** Opening DATASET block **

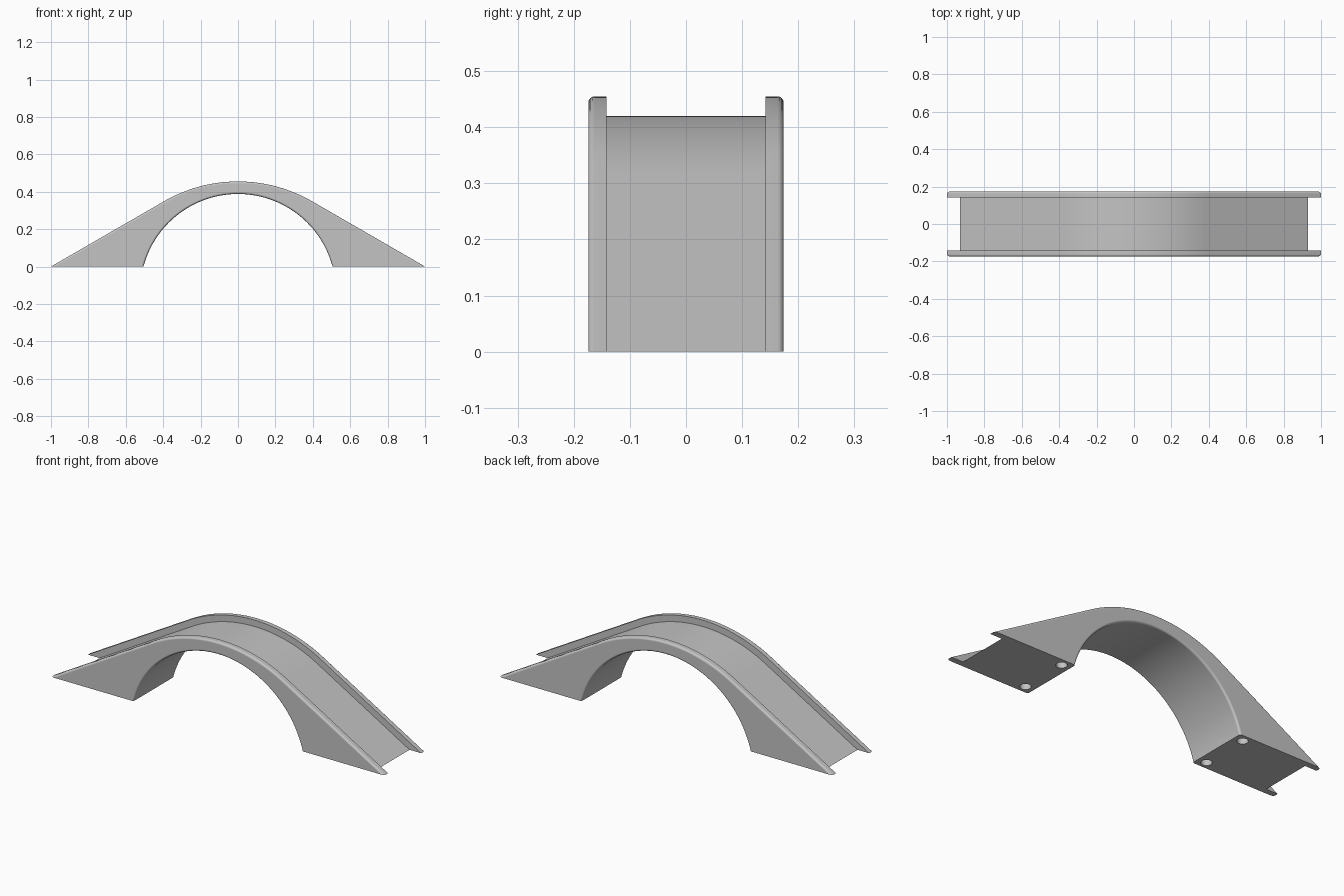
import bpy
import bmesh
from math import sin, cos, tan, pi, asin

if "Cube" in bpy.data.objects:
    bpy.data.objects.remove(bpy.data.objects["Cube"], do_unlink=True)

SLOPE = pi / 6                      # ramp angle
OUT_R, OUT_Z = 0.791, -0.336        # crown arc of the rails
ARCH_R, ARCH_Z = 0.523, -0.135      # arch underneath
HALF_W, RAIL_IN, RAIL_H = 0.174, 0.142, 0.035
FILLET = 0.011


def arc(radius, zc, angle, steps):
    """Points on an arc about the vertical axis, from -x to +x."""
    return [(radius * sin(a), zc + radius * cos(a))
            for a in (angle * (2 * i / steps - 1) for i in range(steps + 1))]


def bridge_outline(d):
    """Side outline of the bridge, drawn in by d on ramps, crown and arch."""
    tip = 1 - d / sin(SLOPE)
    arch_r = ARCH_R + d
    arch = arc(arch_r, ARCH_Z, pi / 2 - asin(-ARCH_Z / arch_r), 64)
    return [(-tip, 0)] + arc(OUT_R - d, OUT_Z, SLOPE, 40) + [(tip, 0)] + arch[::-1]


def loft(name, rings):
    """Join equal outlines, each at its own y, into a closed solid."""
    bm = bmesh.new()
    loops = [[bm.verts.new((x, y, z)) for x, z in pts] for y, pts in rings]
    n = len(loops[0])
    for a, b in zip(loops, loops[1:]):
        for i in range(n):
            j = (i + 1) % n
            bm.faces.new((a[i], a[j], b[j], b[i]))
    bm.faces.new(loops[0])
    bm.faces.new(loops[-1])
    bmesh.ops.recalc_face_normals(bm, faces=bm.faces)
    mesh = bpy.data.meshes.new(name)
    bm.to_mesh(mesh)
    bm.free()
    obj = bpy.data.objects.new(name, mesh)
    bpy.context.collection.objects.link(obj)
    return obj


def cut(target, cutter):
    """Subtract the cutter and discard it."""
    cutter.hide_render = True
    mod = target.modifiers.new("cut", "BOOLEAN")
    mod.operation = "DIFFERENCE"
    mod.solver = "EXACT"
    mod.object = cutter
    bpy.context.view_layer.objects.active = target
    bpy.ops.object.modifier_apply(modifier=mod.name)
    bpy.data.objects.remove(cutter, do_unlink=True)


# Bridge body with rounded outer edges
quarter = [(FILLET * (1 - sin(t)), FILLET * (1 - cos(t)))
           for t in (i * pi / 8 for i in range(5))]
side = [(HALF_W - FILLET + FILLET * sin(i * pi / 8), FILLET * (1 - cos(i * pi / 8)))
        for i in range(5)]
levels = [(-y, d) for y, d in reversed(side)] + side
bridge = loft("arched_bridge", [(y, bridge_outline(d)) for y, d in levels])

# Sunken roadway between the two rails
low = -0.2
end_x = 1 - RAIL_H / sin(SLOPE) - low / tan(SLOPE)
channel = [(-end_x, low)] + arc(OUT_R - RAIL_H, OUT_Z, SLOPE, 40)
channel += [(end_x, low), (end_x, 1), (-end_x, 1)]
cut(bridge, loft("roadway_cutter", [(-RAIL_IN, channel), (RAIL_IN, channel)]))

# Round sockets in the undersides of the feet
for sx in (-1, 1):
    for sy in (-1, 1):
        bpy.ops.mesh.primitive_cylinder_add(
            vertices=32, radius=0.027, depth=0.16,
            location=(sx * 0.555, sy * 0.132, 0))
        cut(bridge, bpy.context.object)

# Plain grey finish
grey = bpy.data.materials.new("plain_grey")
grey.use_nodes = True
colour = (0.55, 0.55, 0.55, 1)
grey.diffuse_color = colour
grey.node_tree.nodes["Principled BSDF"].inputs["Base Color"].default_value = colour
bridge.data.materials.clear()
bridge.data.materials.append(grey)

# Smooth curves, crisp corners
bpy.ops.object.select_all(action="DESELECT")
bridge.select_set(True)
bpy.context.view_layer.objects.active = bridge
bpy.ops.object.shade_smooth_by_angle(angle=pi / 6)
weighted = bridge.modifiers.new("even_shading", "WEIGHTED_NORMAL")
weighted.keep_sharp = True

** Closing DATASET block **

▶ WHAT IS EXPECTED
Write out each entry exactly as given, omitting any picture.

▶ RESULT OF THE TASK
import bpy
import bmesh
from math import sin, cos, tan, pi, asin

if "Cube" in bpy.data.objects:
    bpy.data.objects.remove(bpy.data.objects["Cube"], do_unlink=True)

SLOPE = pi / 6                      # ramp angle
OUT_R, OUT_Z = 0.791, -0.336        # crown arc of the rails
ARCH_R, ARCH_Z = 0.523, -0.135      # arch underneath
HALF_W, RAIL_IN, RAIL_H = 0.174, 0.142, 0.035
FILLET = 0.011


def arc(radius, zc, angle, steps):
    """Points on an arc about the vertical axis, from -x to +x."""
    return [(radius * sin(a), zc + radius * cos(a))
            for a in (angle * (2 * i / steps - 1) for i in range(steps + 1))]


def bridge_outline(d):
    """Side outline of the bridge, drawn in by d on ramps, crown and arch."""
    tip = 1 - d / sin(SLOPE)
    arch_r = ARCH_R + d
    arch = arc(arch_r, ARCH_Z, pi / 2 - asin(-ARCH_Z / arch_r), 64)
    return [(-tip, 0)] + arc(OUT_R - d, OUT_Z, SLOPE, 40) + [(tip, 0)] + arch[::-1]


def loft(name, rings):
    """Join equal outlines, each at its own y, into a closed solid."""
    bm = bmesh.new()
    loops = [[bm.verts.new((x, y, z)) for x, z in pts] for y, pts in rings]
    n = len(loops[0])
    for a, b in zip(loops, loops[1:]):
        for i in range(n):
            j = (i + 1) % n
            bm.faces.new((a[i], a[j], b[j], b[i]))
    bm.faces.new(loops[0])
    bm.faces.new(loops[-1])
    bmesh.ops.recalc_face_normals(bm, faces=bm.faces)
    mesh = bpy.data.meshes.new(name)
    bm.to_mesh(mesh)
    bm.free()
    obj = bpy.data.objects.new(name, mesh)
    bpy.context.collection.objects.link(obj)
    return obj


def cut(target, cutter):
    """Subtract the cutter and discard it."""
    cutter.hide_render = True
    mod = target.modifiers.new("cut", "BOOLEAN")
    mod.operation = "DIFFERENCE"
    mod.solver = "EXACT"
    mod.object = cutter
    bpy.context.view_layer.objects.active = target
    bpy.ops.object.modifier_apply(modifier=mod.name)
    bpy.data.objects.remove(cutter, do_unlink=True)


# Bridge body with rounded outer edges
quarter = [(FILLET * (1 - sin(t)), FILLET * (1 - cos(t)))
           for t in (i * pi / 8 for i in range(5))]
side = [(HALF_W - FILLET + FILLET * sin(i * pi / 8), FILLET * (1 - cos(i * pi / 8)))
        for i in range(5)]
levels = [(-y, d) for y, d in reversed(side)] + side
bridge = loft("arched_bridge", [(y, bridge_outline(d)) for y, d in levels])

# Sunken roadway between the two rails
low = -0.2
end_x = 1 - RAIL_H / sin(SLOPE) - low / tan(SLOPE)
channel = [(-end_x, low)] + arc(OUT_R - RAIL_H, OUT_Z, SLOPE, 40)
channel += [(end_x, low), (end_x, 1), (-end_x, 1)]
cut(bridge, loft("roadway_cutter", [(-RAIL_IN, channel), (RAIL_IN, channel)]))

# Round sockets in the undersides of the feet
for sx in (-1, 1):
    for sy in (-1, 1):
        bpy.ops.mesh.primitive_cylinder_add(
            vertices=32, radius=0.027, depth=0.16,
            location=(sx * 0.555, sy * 0.132, 0))
        cut(bridge, bpy.context.object)

# Plain grey finish
grey = bpy.data.materials.new("plain_grey")
grey.use_nodes = True
colour = (0.55, 0.55, 0.55, 1)
grey.diffuse_color = colour
grey.node_tree.nodes["Principled BSDF"].inputs["Base Color"].default_value = colour
bridge.data.materials.clear()
bridge.data.materials.append(grey)

# Smooth curves, crisp corners
bpy.ops.object.select_all(action="DESELECT")
bridge.select_set(True)
bpy.context.view_layer.objects.active = bridge
bpy.ops.object.shade_smooth_by_angle(angle=pi / 6)
weighted = bridge.modifiers.new("even_shading", "WEIGHTED_NORMAL")
weighted.keep_sharp = True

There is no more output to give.